_Activity_
From the entries below, list each line with "data".
***
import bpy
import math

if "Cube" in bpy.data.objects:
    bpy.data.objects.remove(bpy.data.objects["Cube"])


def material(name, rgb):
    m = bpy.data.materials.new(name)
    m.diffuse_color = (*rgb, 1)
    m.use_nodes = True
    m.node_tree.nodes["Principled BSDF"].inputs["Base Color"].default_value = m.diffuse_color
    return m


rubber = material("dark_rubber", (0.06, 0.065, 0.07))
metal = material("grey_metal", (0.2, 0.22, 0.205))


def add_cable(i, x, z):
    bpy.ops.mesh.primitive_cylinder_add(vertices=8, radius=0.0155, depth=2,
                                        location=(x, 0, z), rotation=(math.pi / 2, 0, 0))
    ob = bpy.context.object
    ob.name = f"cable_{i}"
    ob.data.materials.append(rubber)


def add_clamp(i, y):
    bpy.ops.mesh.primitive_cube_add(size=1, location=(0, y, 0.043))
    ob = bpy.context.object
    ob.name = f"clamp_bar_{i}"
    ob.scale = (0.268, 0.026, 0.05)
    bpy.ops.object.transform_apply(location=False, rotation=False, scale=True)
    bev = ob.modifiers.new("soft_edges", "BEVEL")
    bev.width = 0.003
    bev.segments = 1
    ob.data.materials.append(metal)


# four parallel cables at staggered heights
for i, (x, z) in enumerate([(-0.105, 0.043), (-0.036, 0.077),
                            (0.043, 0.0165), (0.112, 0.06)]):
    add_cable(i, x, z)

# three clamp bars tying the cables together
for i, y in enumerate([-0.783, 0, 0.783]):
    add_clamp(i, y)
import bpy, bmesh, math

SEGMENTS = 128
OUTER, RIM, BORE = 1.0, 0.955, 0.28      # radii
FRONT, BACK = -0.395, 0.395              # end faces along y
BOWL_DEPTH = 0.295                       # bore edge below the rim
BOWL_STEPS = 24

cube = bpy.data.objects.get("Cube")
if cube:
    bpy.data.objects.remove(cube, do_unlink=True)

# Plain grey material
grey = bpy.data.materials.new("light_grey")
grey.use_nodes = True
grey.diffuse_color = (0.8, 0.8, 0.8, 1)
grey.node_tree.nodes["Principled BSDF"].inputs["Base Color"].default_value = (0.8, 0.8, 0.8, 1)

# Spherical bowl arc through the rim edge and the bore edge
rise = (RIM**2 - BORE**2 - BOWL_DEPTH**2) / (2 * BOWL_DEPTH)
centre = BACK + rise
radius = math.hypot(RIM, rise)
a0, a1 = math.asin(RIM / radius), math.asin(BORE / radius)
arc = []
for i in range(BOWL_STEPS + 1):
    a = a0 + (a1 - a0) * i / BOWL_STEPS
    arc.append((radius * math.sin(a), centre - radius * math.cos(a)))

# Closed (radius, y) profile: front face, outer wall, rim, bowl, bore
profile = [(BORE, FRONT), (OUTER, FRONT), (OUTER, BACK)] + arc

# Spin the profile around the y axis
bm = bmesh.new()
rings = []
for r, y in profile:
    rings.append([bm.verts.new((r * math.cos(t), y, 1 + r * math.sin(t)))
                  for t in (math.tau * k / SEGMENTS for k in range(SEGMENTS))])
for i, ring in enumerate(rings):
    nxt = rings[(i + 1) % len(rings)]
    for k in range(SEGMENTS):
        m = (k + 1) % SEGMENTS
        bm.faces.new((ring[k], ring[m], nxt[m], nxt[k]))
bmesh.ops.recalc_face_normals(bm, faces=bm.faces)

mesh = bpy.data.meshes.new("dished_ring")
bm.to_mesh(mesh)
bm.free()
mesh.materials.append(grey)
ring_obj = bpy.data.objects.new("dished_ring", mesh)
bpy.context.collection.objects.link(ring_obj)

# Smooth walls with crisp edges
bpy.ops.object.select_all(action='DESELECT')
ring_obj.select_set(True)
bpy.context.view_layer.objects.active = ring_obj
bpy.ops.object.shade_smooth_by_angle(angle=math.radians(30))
***
_Response area_
if "Cube" in bpy.data.objects:
    bpy.data.objects.remove(bpy.data.objects["Cube"])
    m = bpy.data.materials.new(name)
    ob.data.materials.append(rubber)
    ob.data.materials.append(metal)
cube = bpy.data.objects.get("Cube")
    bpy.data.objects.remove(cube, do_unlink=True)
grey = bpy.data.materials.new("light_grey")
mesh = bpy.data.meshes.new("dished_ring")
ring_obj = bpy.data.objects.new("dished_ring", mesh)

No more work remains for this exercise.